▶ **To do**
Below are several records. Retype exactly those lines running from the one with "pegs = [(-0.052, 1.785), (0.038, 1.853), (0.1, 1.918)]" through the one with "# Strings: from", end lines included, and no others.

Start of Block

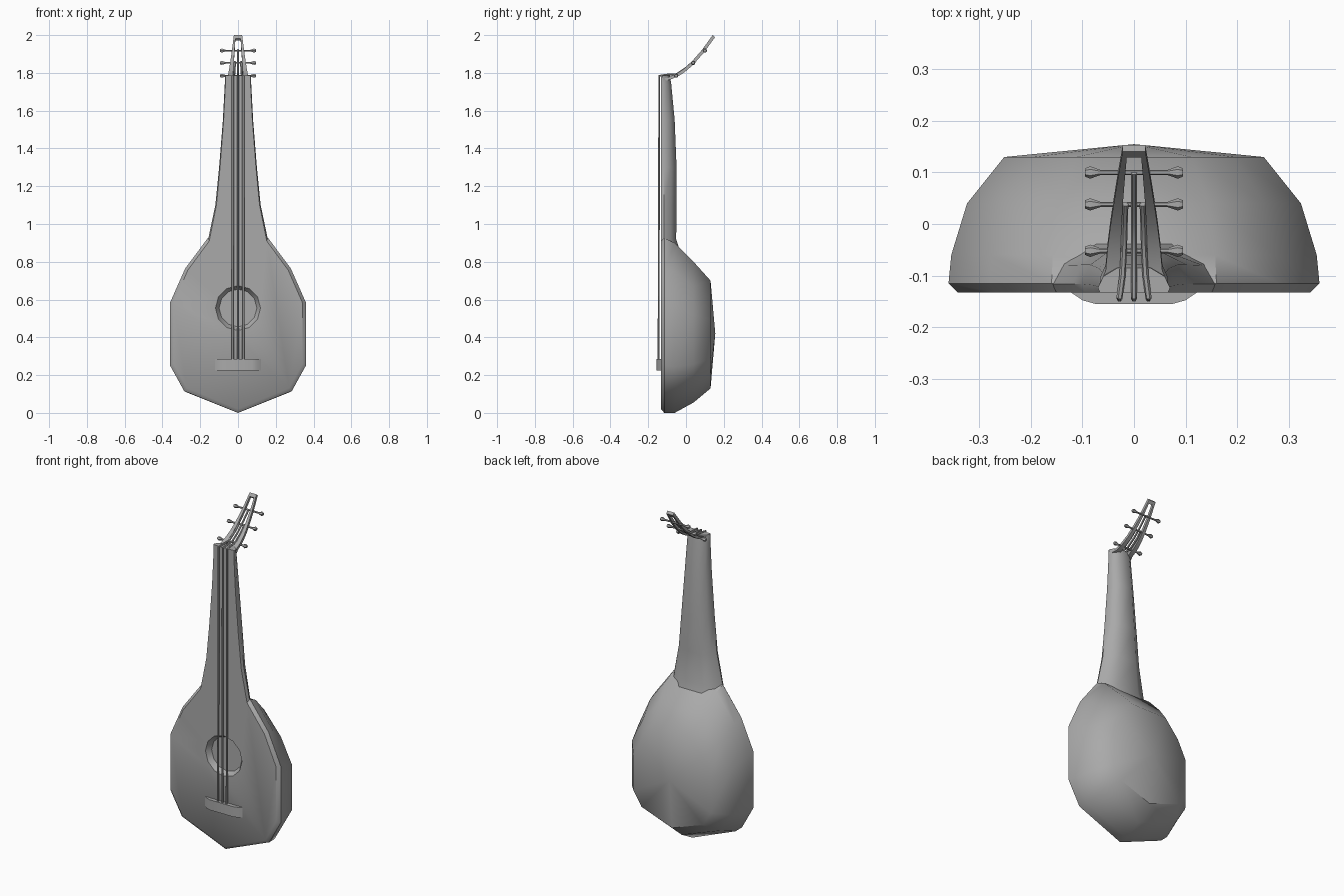
import bpy, bmesh, math
from mathutils import Vector

cube = bpy.data.objects.get("Cube")
if cube:
    bpy.data.objects.remove(cube, do_unlink=True)

grey = bpy.data.materials.new("grey")
grey.use_nodes = True
grey.diffuse_color = (0.4, 0.4, 0.4, 1)
grey.node_tree.nodes["Principled BSDF"].inputs["Base Color"].default_value = (0.4, 0.4, 0.4, 1)


def activate(obj):
    bpy.ops.object.select_all(action='DESELECT')
    obj.select_set(True)
    bpy.context.view_layer.objects.active = obj


def smooth(obj, angle):
    activate(obj)
    bpy.ops.object.shade_smooth_by_angle(angle=math.radians(angle))


def loft(name, rings, tip=None, angle=40):
    """Skin closed rings of points; a tip point replaces the last cap."""
    bm = bmesh.new()
    loops = [[bm.verts.new(p) for p in ring] for ring in rings]
    n = len(loops[0])
    for a, b in zip(loops, loops[1:]):
        for i in range(n):
            j = (i + 1) % n
            bm.faces.new((a[i], a[j], b[j], b[i]))
    bm.faces.new(loops[0])
    if tip:
        t = bm.verts.new(tip)
        for i in range(n):
            bm.faces.new((loops[-1][i], loops[-1][(i + 1) % n], t))
    else:
        bm.faces.new(loops[-1])
    bmesh.ops.recalc_face_normals(bm, faces=bm.faces)
    mesh = bpy.data.meshes.new(name)
    bm.to_mesh(mesh)
    bm.free()
    mesh.materials.append(grey)
    obj = bpy.data.objects.new(name, mesh)
    bpy.context.collection.objects.link(obj)
    smooth(obj, angle)
    return obj


def mirrored(half):
    """Close a half outline (first coordinate is x) across x = 0."""
    return half + [(-x, v) for x, v in reversed(half) if x > 0]


def disc(radius, sides):
    return [(radius * math.cos(math.tau * i / sides), radius * math.sin(math.tau * i / sides))
            for i in range(sides)]


FRONT = -0.133

# Body: one outline shrunk layer by layer toward the back
HEIGHT = 0.92
outline = mirrored([(0, 0), (0.285, 0.115), (0.36, 0.25), (0.36, 0.58), (0.28, 0.76), (0.16, HEIGHT)])
layers = [(FRONT, 0.95, 0.02, 0.91), (-0.115, 1, 0, 0.925), (-0.06, 0.985, 0, 0.90),
          (0.04, 0.9, 0.055, 0.80), (0.13, 0.7, 0.13, 0.70)]
body = loft("body", [[(x * s, y, lo + (hi - lo) * z / HEIGHT) for x, z in outline]
                     for y, s, lo, hi in layers], tip=(0, 0.155, 0.42), angle=45)

# Sound hole: shallow tapered recess
cutter = loft("sound_hole_cutter", [[(x, y, 0.555 + z) for x, z in disc(r, 12)]
                                    for y, r in ((FRONT - 0.02, 0.132), (FRONT + 0.03, 0.1))])
cutter.hide_render = True
cut = body.modifiers.new("sound_hole", 'BOOLEAN')
cut.operation = 'DIFFERENCE'
cut.solver = 'EXACT'
cut.object = cutter
activate(body)
bpy.ops.object.modifier_move_to_index(modifier=cut.name, index=0)
bpy.ops.object.modifier_apply(modifier=cut.name)
bpy.data.objects.remove(cutter, do_unlink=True)
smooth(body, 45)

# Neck: flat fingerboard with a rounded back
stations = [(0.82, 0.17, -0.02), (0.92, 0.158, -0.052), (1.1, 0.12, -0.05), (1.3, 0.1, -0.05),
            (1.55, 0.08, -0.06), (1.74, 0.07, -0.078), (1.785, 0.07, -0.085)]
neck_rings = []
for z, w, back in stations:
    d = back - FRONT
    half = [(0.95 * w, FRONT), (w, FRONT + 0.2 * d), (0.85 * w, FRONT + 0.65 * d), (0.45 * w, back)]
    neck_rings.append([(x, y, z) for x, y in mirrored(half)])
loft("neck", neck_rings)

# Bridge
bridge = mirrored([(0.075, -0.155), (0.1, -0.148), (0.125, FRONT + 0.002)])
loft("bridge", [[(x, y, z) for x, y in bridge] for z in (0.225, 0.285)], angle=20)

# Headstock: two curved rails and an end bar
rail_path = [(-0.11, 1.765, 0.03, 0.066), (-0.085, 1.772, 0.026, 0.055), (-0.04, 1.792, 0.026, 0.051),
             (0, 1.82, 0.024, 0.046), (0.04, 1.858, 0.022, 0.040), (0.09, 1.915, 0.018, 0.032),
             (0.147, 1.994, 0.013, 0.022)]
T = 0.006


def slab(y, z, x0, x1):
    return [(x0, y - T, z + T), (x1, y - T, z + T), (x1, y + T, z - T), (x0, y + T, z - T)]


for side, label in ((1, "left"), (-1, "right")):
    loft(label + "_headstock_rail", [slab(y, z, side * a, side * b) for y, z, a, b in rail_path])
loft("headstock_end_bar", [slab(0.135, 1.977, -0.022, 0.022), slab(0.147, 1.994, -0.022, 0.022)])

# Tuning pegs: crosswise shafts with flared knobs
peg_profile = [(0.095, 0.008), (0.085, 0.012), (0.065, 0.005)]
peg_profile += [(-x, r) for x, r in reversed(peg_profile)]
pegs = [(-0.052, 1.785), (0.038, 1.853), (0.1, 1.918)]
for i, (py, pz) in enumerate(pegs):
    loft(f"tuning_peg_{i + 1}", [[(x, py + a, pz + b) for a, b in disc(r, 6)] for x, r in peg_profile])

# Strings: from the bridge, over the neck end, to the pegs
for i, x in enumerate((-0.028, 0, 0.028)):
    path = [(x, -0.145, 0.27), (x, -0.142, 1.785), (0.8 * x, -0.1, 1.79), (0.7 * x, -0.052, 1.792),
            (0.65 * x, 0, 1.826), (0.6 * x, 0.038, 1.86)]
    if x == 0:
        path.append((0, 0.1, 1.922))
    curve = bpy.data.curves.new(f"string_{i + 1}", 'CURVE')
    curve.dimensions = '3D'
    curve.bevel_depth = 0.006
    curve.bevel_resolution = 1
    curve.use_fill_caps = True
    spline = curve.splines.new('POLY')
    spline.points.add(len(path) - 1)
    for point, co in zip(spline.points, path):
        point.co = (*co, 1)
    curve.materials.append(grey)
    string = bpy.data.objects.new(f"string_{i + 1}", curve)
    bpy.context.collection.objects.link(string)
    activate(string)
    bpy.ops.object.convert(target='MESH')
    smooth(bpy.context.object, 50)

End of Block

▶ **Answer box**
pegs = [(-0.052, 1.785), (0.038, 1.853), (0.1, 1.918)]
for i, (py, pz) in enumerate(pegs):
    loft(f"tuning_peg_{i + 1}", [[(x, py + a, pz + b) for a, b in disc(r, 6)] for x, r in peg_profile])

# Strings: from the bridge, over the neck end, to the pegs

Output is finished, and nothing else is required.